● **DIRECTIONS FOR THIS TASK**
What is the number of lines in this data that contain the word "lathe"? Give the number alone.

● **MATERIAL PROVIDED**

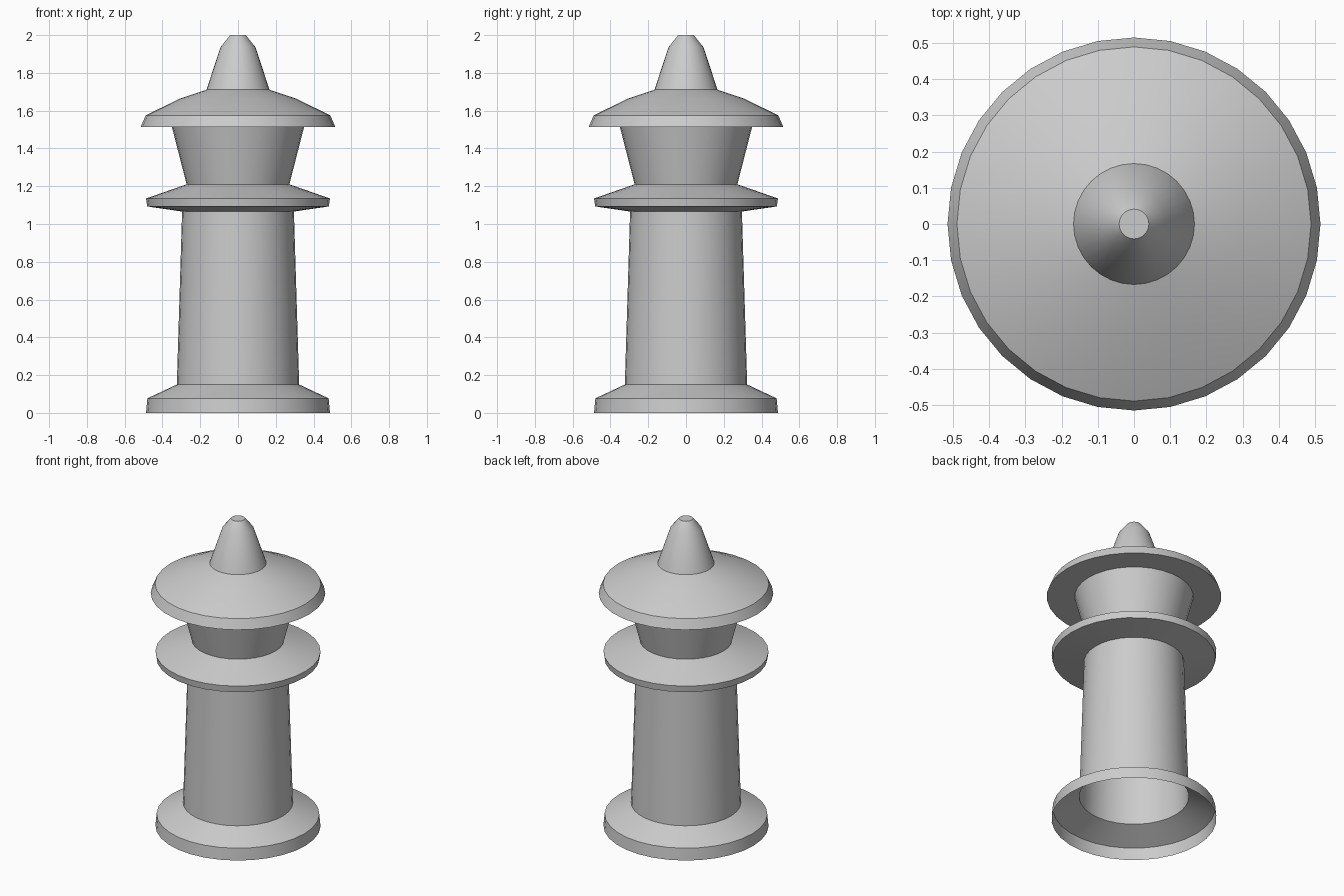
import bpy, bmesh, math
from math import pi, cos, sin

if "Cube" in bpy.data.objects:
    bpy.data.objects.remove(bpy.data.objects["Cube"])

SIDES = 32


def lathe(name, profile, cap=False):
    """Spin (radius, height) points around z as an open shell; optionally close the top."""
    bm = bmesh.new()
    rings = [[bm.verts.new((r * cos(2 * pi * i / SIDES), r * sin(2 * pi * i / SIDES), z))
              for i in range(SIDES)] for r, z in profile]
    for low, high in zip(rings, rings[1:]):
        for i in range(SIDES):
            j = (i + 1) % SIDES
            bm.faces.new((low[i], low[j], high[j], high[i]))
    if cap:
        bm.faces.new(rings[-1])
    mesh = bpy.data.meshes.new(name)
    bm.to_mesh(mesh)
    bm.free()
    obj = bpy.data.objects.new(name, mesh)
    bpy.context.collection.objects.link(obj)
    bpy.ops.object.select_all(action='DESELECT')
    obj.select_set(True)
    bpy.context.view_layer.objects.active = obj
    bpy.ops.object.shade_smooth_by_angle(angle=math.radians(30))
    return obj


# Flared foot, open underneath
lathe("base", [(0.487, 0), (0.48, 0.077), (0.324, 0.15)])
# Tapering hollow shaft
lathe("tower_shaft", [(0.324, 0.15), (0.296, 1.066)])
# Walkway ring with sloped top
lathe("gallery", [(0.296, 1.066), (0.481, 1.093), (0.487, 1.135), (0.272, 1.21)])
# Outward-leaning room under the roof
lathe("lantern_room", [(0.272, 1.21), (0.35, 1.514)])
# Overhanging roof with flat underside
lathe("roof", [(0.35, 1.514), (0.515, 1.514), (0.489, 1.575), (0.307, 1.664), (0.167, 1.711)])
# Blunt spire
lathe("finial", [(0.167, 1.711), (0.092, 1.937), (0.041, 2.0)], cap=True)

● **RESPONSE TO THE TASK**
7